For my middle-class mandem: here’s how to dance to grime
I remember when grime was young
When I was at secondary school, grime would be played on Nokia 6230s, whilst boys would line up to ‘spit’ on the beat.
But as we all grew up over the years, something strange happened – grime became a middle-class phenomenon. I don’t have a problem with that, it’s good more people are listening to grime regardless of where they came from. However for some time, I’ve noticed that some of my middle-class friends struggle to surmount the 140 badman BPMs.
I’ve seen moves even your dad would be ashamed of and fist pumps more appropriate in a 1980’s Chicago Disco, rather than a grime rave. You know if it’s you, but don’t worry I’ve compiled a list of five fundamental grime dance moves (complete with instructive pictures) that will teach you what to do when it goes completely off.
So get yourself into your best sports gear and let’s begin!
Basic level: The Gun Finger
This move is a classic, perfect just as you enter the rave and want to look like a G (for the ignoramuses amongst you, that’s “gangsta”). Make two gun finger poses with your hand as if you’re in a GCSE Drama lesson, and then proceed to ‘vibe it out’. Let that rhythm guide you!

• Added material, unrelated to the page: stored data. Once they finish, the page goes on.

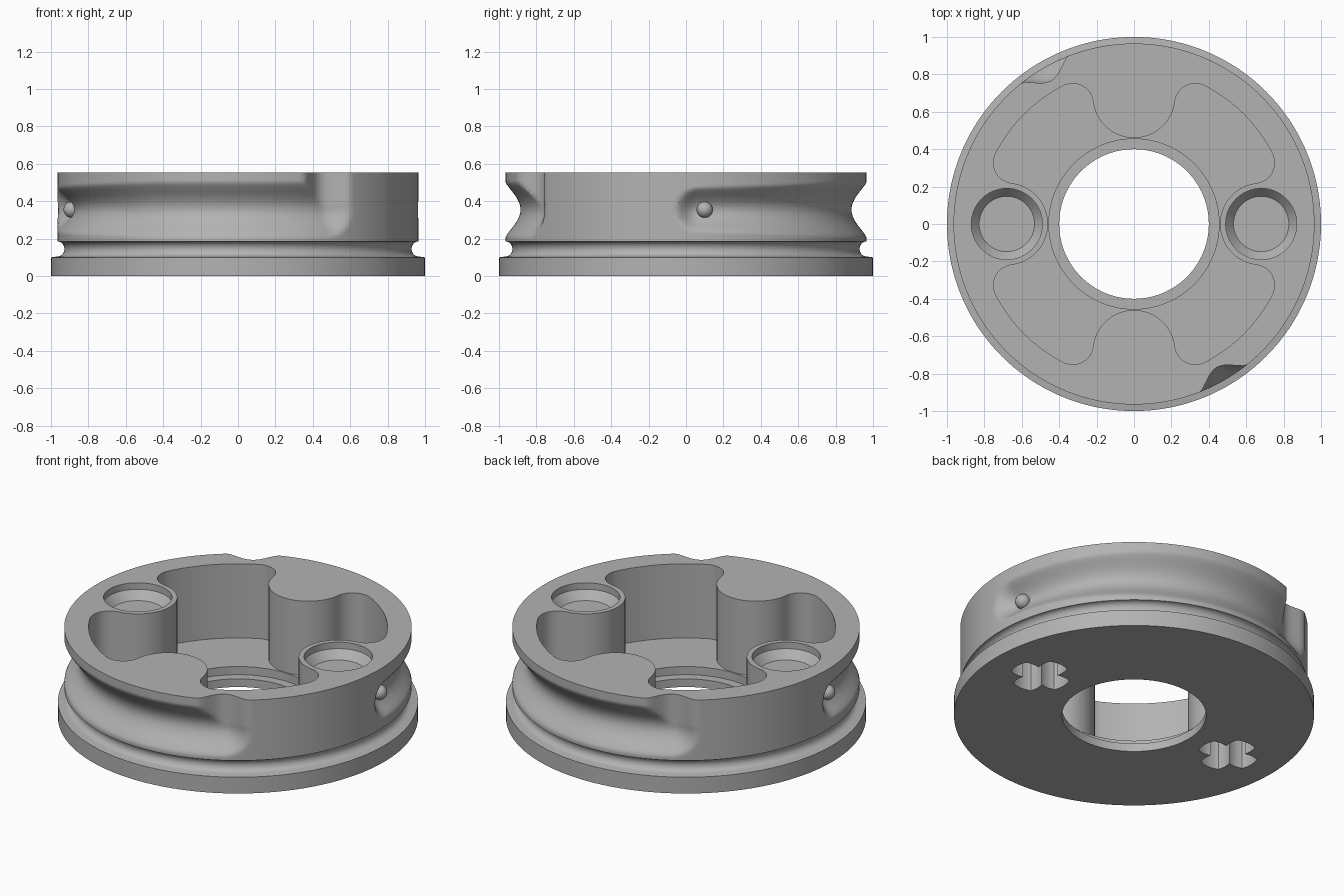
import bpy, bmesh
from math import sin, cos, pi, radians, hypot, atan2, acos

if "Cube" in bpy.data.objects:
    bpy.data.objects.remove(bpy.data.objects["Cube"])

TOP, BODY_R, TRACK_Z, BOLT_X = 0.555, 0.965, 0.355, 0.68

grey = bpy.data.materials.new("light grey")
grey.diffuse_color = (0.45, 0.45, 0.45, 1)
grey.use_nodes = True
grey.node_tree.nodes["Principled BSDF"].inputs["Base Color"].default_value = grey.diffuse_color


def circle(r, n, cx=0.0):
    return [(cx + r * cos(2 * pi * i / n), r * sin(2 * pi * i / n)) for i in range(n)]


def arc(cx, cy, r, a, b, n):
    return [(cx + r * cos(a + (b - a) * i / n), cy + r * sin(a + (b - a) * i / n))
            for i in range(n)]


def loft(name, rings):
    """Closed solid through equal-length rings of 3D points, bottom to top."""
    bm = bmesh.new()
    rows = [[bm.verts.new(p) for p in ring] for ring in rings]
    for lo, hi in zip(rows, rows[1:]):
        for i in range(len(lo)):
            j = (i + 1) % len(lo)
            bm.faces.new((lo[i], lo[j], hi[j], hi[i]))
    bm.faces.new(rows[0][::-1])
    bm.faces.new(rows[-1])
    mesh = bpy.data.meshes.new(name)
    bm.to_mesh(mesh)
    bm.free()
    mesh.materials.append(grey)
    ob = bpy.data.objects.new(name, mesh)
    bpy.context.collection.objects.link(ob)
    return ob


def prism(name, outline, z0, z1):
    return loft(name, [[(x, y, z) for x, y in outline] for z in (z0, z1)])


def smooth(ob):
    bpy.ops.object.select_all(action='DESELECT')
    ob.select_set(True)
    bpy.context.view_layer.objects.active = ob
    bpy.ops.object.shade_smooth_by_angle(angle=radians(32))


# Guide track: an entry slot down from the top, then a run around the side
ENTRY, END = radians(120), radians(4)


def track_depth(a, z):
    a = (a - radians(-30)) % pi + radians(-30)      # two-fold symmetry
    along = max(END - a, 0, a - ENTRY) * BODY_R
    run = hypot(along, z - TRACK_Z)
    slot = hypot((a - ENTRY) * BODY_R, min(z - TRACK_Z, 0))
    t = min(max((a - END) / (ENTRY - END), 0), 1)
    width = 0.12 + 0.03 * min(1, 2 * t)
    d = min(run / width, slot / 0.145)
    return 0.08 * (1 - d * d) ** 1.5 if d < 1 else 0


# Outer body: flange, narrow seal groove and tracked wall
profile = [(1, 0), (1, 0.1)]
for i in range(13):
    s = pi * i / 12
    profile.append((BODY_R - 0.037 * sin(s), 0.145 - 0.04 * cos(s)))
ROWS, SIDES = 36, 288
for i in range(1, ROWS + 1):
    profile.append((BODY_R, 0.185 + (TOP - 0.185) * i / ROWS))
rings = []
for r, z in profile:
    ring = []
    for i in range(SIDES):
        a = 2 * pi * i / SIDES
        q = r - (track_depth(a, z) if z > 0.186 else 0)
        ring.append((q * cos(a), q * sin(a), z))
    rings.append(ring)
body = loft("ring_body", rings)

# Four-lobed pocket: boss arcs, corner fillets and outer arcs
BOSS, FILLET, LOBE = 0.22, 0.11, 0.83
d0, d1 = LOBE - FILLET, BOSS + FILLET
fx = (d0 * d0 + BOLT_X ** 2 - d1 * d1) / (2 * BOLT_X)
fy = (d0 * d0 - fx * fx) ** 0.5
tangent, lobe_a = atan2(fy, fx - BOLT_X), atan2(fy, fx)
half = arc(BOLT_X, 0, BOSS, pi, tangent, 14)
half += arc(fx, fy, FILLET, tangent - pi, lobe_a, 14)
half += arc(0, 0, LOBE, lobe_a, pi / 4, 8)
quarter = half + [(LOBE * cos(pi / 4), LOBE * sin(pi / 4))] + [(y, x) for x, y in half[:0:-1]]
outline = []
for k in range(4):
    c, s = round(cos(k * pi / 2)), round(sin(k * pi / 2))
    outline += [(c * x - s * y, s * x + c * y) for x, y in quarter]

cutters = [
    prism("pocket_cutter", outline, 0.1, 0.7),
    prism("ledge_cutter", circle(0.455, 96), 0.05, 0.13),
    prism("bore_cutter", circle(0.4, 96), -0.1, 0.3),
]


# Spiked socket outline under each bolt seat
def socket_outline(cx):
    pts = []
    for i in range(96):
        a = 2 * pi * i / 96
        off = abs((a % (pi / 2)) - pi / 4)
        r = 0.17 - 0.075 * max(0, 1 - off / 0.4)
        pts.append((cx + r * cos(a), r * sin(a)))
    return pts


for side, name in ((1, "left"), (-1, "right")):
    cx = side * BOLT_X
    seat = ((0.148, 0.465), (0.19, 0.515), (0.19, 0.7))
    cutters.append(loft(name + "_seat_cutter",
                        [[(x, y, z) for x, y in circle(r, 64, cx)] for r, z in seat]))
    cutters.append(prism(name + "_socket_cutter", socket_outline(cx), -0.1, 0.3))

# Cut everything out of the body
bpy.context.view_layer.objects.active = body
for cutter in cutters:
    mod = body.modifiers.new(cutter.name, 'BOOLEAN')
    mod.object, mod.operation, mod.solver = cutter, 'DIFFERENCE', 'EXACT'
    bpy.ops.object.modifier_apply(modifier=mod.name)
    bpy.data.objects.remove(cutter)
smooth(body)

# Locking bead in the closed end of each track
for side, name in ((1, "left_bead"), (-1, "right_bead")):
    bpy.ops.mesh.primitive_uv_sphere_add(segments=24, ring_count=12, radius=0.043,
                                         location=(side * 0.89, side * 0.1, TRACK_Z))
    bead = bpy.context.object
    bead.name = name
    bead.data.materials.append(grey)
    smooth(bead)
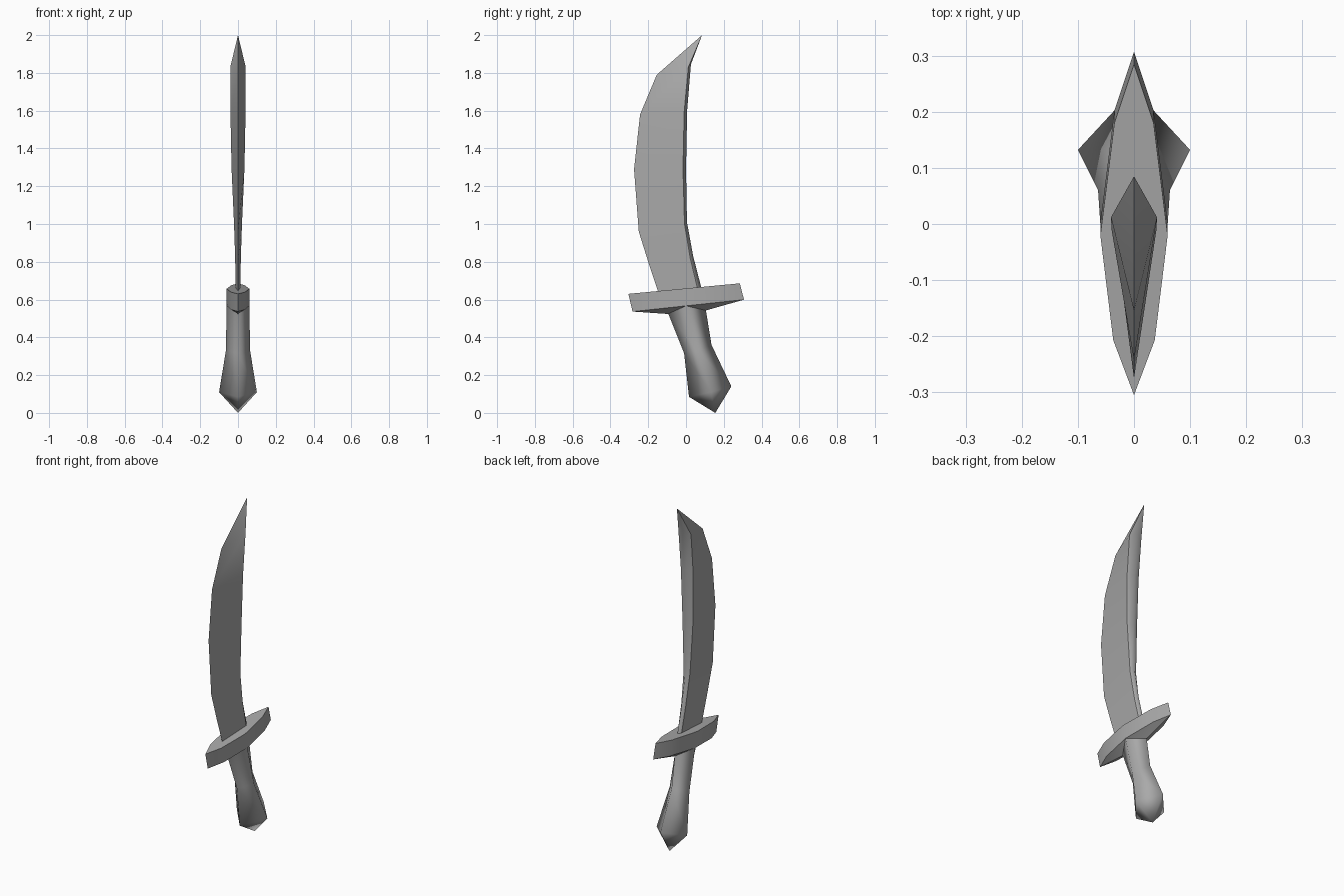
import bpy, bmesh, math

cube = bpy.data.objects.get("Cube")
if cube:
    bpy.data.objects.remove(cube, do_unlink=True)

steel = bpy.data.materials.new("plain_grey")
steel.use_nodes = True
grey = (0.4, 0.4, 0.4, 1)
steel.diffuse_color = grey
steel.node_tree.nodes["Principled BSDF"].inputs["Base Color"].default_value = grey


def finish(bm, name):
    bmesh.ops.recalc_face_normals(bm, faces=bm.faces)
    mesh = bpy.data.meshes.new(name)
    bm.to_mesh(mesh)
    bm.free()
    mesh.materials.append(steel)
    obj = bpy.data.objects.new(name, mesh)
    bpy.context.collection.objects.link(obj)
    return obj


def diamond_loft(name, stations, tip, sharp_corners=()):
    """Skin four-sided rings (front, side, back, mirrored side) up to a point.
    A station is front (y, z), side (half width, y, z), back (y, z)."""
    bm = bmesh.new()
    rings = []
    for front, (w, y, z), back in stations:
        corners = [(0, *front), (w, y, z), (0, *back), (-w, y, z)]
        rings.append([bm.verts.new(c) for c in corners])
    end = bm.verts.new(tip)
    bm.faces.new(rings[0])
    for a, b in zip(rings, rings[1:]):
        for i in range(4):
            j = (i + 1) % 4
            bm.faces.new((a[i], a[j], b[j], b[i]))
    for i in range(4):
        bm.faces.new((rings[-1][i], rings[-1][(i + 1) % 4], end))
    for f in bm.faces:
        f.smooth = True
    for e in rings[0][0].link_faces[0].edges:
        e.smooth = True
    # Crease the chosen lengthwise edges and the hidden cap rim
    for i in sharp_corners:
        line = [r[i] for r in rings] + [end]
        for a, b in zip(line, line[1:]):
            bm.edges.get((a, b)).smooth = False
    for i in range(4):
        bm.edges.get((rings[0][i], rings[0][(i + 1) % 4])).smooth = False
    return finish(bm, name)


# Curved blade: cutting edge, widest line, spine ridge
diamond_loft("blade", [
    ((-0.14, 0.62), (0.012, 0.070, 0.62), (0.092, 0.62)),
    ((-0.20, 0.80), (0.015, 0.022, 0.82), (0.038, 0.83)),
    ((-0.25, 0.96), (0.021, -0.008, 1.00), (0.005, 1.01)),
    ((-0.275, 1.29), (0.034, -0.016, 1.29), (0.000, 1.29)),
    ((-0.243, 1.58), (0.040, -0.010, 1.59), (0.006, 1.60)),
    ((-0.155, 1.79), (0.041, 0.012, 1.83), (0.026, 1.845)),
], (0, 0.085, 2.0), sharp_corners=(0, 1, 3))

# Grip flaring to a pointed pommel
diamond_loft("grip", [
    ((-0.098, 0.535), (0.060, 0.000, 0.572), (0.104, 0.552)),
    ((-0.010, 0.315), (0.064, 0.060, 0.33), (0.135, 0.36)),
    ((0.016, 0.085), (0.100, 0.132, 0.11), (0.24, 0.14)),
], (0, 0.155, 0.0))

# Tilted cross guard: leaf outline on two levels plus a keel underneath
bm = bmesh.new()
leaf = [(0, -0.295), (0.037, -0.197), (0.06, -0.01), (0.035, 0.19), (0, 0.295)]
for w, y in leaf:
    for x in {w, -w}:
        bm.verts.new((x, y - 0.01, 0.658 + 0.094 * y))
        bm.verts.new((x, y + 0.012, 0.568 + 0.107 * y))
for y, z in ((-0.098, 0.524), (0.104, 0.542)):
    bm.verts.new((0, y, z))
bmesh.ops.convex_hull(bm, input=bm.verts)
bmesh.ops.dissolve_limit(bm, angle_limit=math.radians(2), verts=bm.verts, edges=bm.edges)
guard = finish(bm, "cross_guard")
bpy.ops.object.select_all(action="DESELECT")
guard.select_set(True)
bpy.context.view_layer.objects.active = guard
bpy.ops.object.shade_smooth_by_angle(angle=math.radians(35))
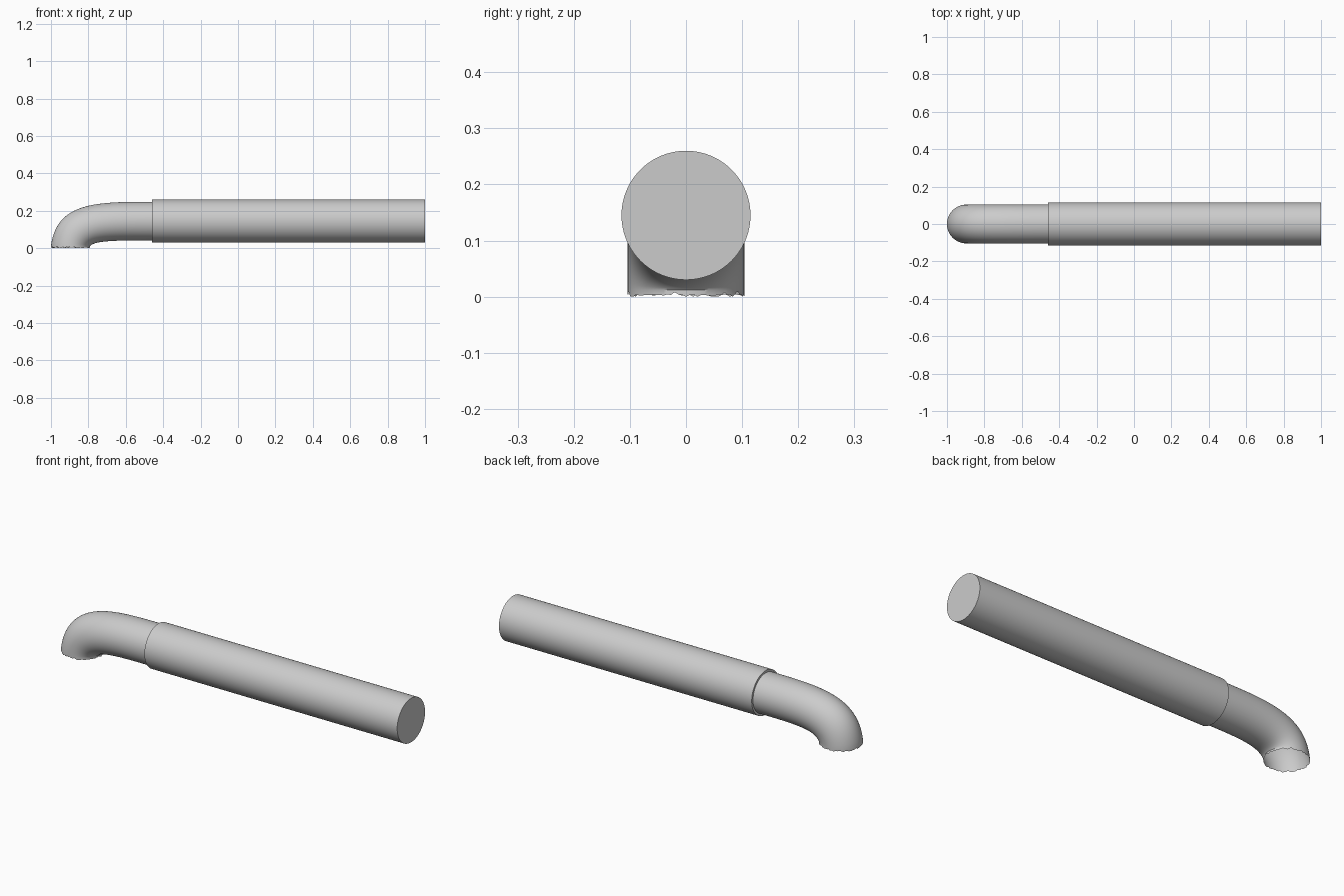
import bpy, bmesh, math, random
from mathutils import Vector
from mathutils.geometry import interpolate_bezier

random.seed(4)
SIDES = 96
START_X = -0.46

cube = bpy.data.objects.get("Cube")
if cube:
    bpy.data.objects.remove(cube)

grey = bpy.data.materials.new("plain_grey")
grey.use_nodes = True
grey.diffuse_color = (0.6, 0.6, 0.6, 1)
grey.node_tree.nodes["Principled BSDF"].inputs["Base Color"].default_value = (0.6, 0.6, 0.6, 1)


def ring(bm, top, bottom, half_width, ragged=False):
    """Ellipse whose upright axis runs from bottom to top."""
    mid, up = (top + bottom) / 2, (top - bottom) / 2
    verts = []
    for i in range(SIDES):
        a = math.tau * i / SIDES
        p = mid + up * math.cos(a) + Vector((0, half_width * math.sin(a), 0))
        if ragged:
            p.z = random.choice((0.0, 0.002, 0.003, 0.003, 0.004, 0.008))
        verts.append(bm.verts.new(p))
    return verts


def bridge(bm, a, b):
    for i in range(SIDES):
        j = (i + 1) % SIDES
        bm.faces.new((a[i], a[j], b[j], b[i]))


def finish(bm, name):
    bmesh.ops.recalc_face_normals(bm, faces=bm.faces)
    mesh = bpy.data.meshes.new(name)
    bm.to_mesh(mesh)
    bm.free()
    mesh.materials.append(grey)
    obj = bpy.data.objects.new(name, mesh)
    bpy.context.collection.objects.link(obj)
    bpy.ops.object.select_all(action="DESELECT")
    obj.select_set(True)
    bpy.context.view_layer.objects.active = obj
    bpy.ops.object.shade_smooth_by_angle(angle=math.radians(35))


def curve(*points):
    return interpolate_bezier(*[Vector((x, 0, z)) for x, z in points], 28)


# Straight main pipe, closed at both ends
bm = bmesh.new()
ends = [ring(bm, Vector((x, 0, 0.26)), Vector((x, 0, 0.03)), 0.115) for x in (START_X, 1)]
bridge(bm, *ends)
for end in ends:
    bm.faces.new(end)
finish(bm, "main_pipe")

# Narrower elbow, swept between its outer and inner bends, open at the mouth
outer = curve((START_X, 0.248), (-0.75, 0.248), (-0.97, 0.25), (-1, 0.012))
inner = curve((START_X, 0.042), (-0.64, 0.042), (-0.765, 0.042), (-0.79, 0.012))
bm = bmesh.new()
rings = [ring(bm, o, i, 0.104) for o, i in zip(outer, inner)]
# Ragged lip of the mouth
rings.append(ring(bm, Vector((-1, 0, 0)), Vector((-0.79, 0, 0)), 0.104, ragged=True))
for a, b in zip(rings, rings[1:]):
    bridge(bm, a, b)
finish(bm, "elbow_pipe")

It is critical that when one does the gun finger, one must maintain a ‘screw face’. But be cautious with the gun finger, otherwise you may find yourself upsetting an aggressive drug dealer who does not possess manners like your fellow well-mannered middle class university student.
Level basic – intermediate: The Nah Bruv
One of the most crucial moves when in the rave. A move which should be dropped for the right tune. When you hear that dirty, dirty rhythm proceed to shake your hand and head left and right. Almost as if attempting to articulate with your body language: “Nah Bruv, I’m not having that”.
Level intermediate: Hand Swipe
This move should never be used when entering the rave, but only when the rave has really begun to enter you. By this, I mean only use the move when the rave is going off, and there is lots of energy and badman South London like vibes. Crouch down slightly and begin walking forwards and backwards whilst criss-crossing your hands. Let the skanka guide you.
Keep the face relatively neutral and not as aggressive as the Screw Face, the hand swipe is a soft and subtle dance move.
Level expert: The Jamaican Body Roll
This one really gets the galdem (“girls”) going! This move is an evolution of the gun finger, but has slightly more RNB class to it. Maintain a strong gun finger and allow the body to roll up and down, beginning with the head.
This move should only be used when you know you can pull it off, otherwise you will look really weird. I suggest practicing this at home in the mirror, with a bit of Kahn and Neek in the background.
Level badboy expert: The Zulu Skank
Michael Gove famously stated during the Brexit campaign “people are tired of hearing experts”. Maybe, but when one does the Zulu Skank, one will suddenly find themselves being treated like a grime expert. The Zulu Skank is my personal favourite, it’s fantastic for when you’re with a group of mates.
It’s a slight evolution of the Hand Swipe but has a lot more Africana class to it. Get low and move about as if you are in a tribe. Put one leg forward and then put that same leg back. Whilst doing that, put one hand forward and one hand back. Try and add a twisting motion to the hand movements. If it helps, this move is similar to doing a karate punch, but in all honesty this move is hard to explain through words, so I hope my pictures explain it better.
Final advice: this move should only be deployed when the DJ drops a really funky tune. So do not get brave and try doing this move when you hear Skepta’s ‘That’s Not Me’, because it will not look good.
Photo Credit: Tyrell Williams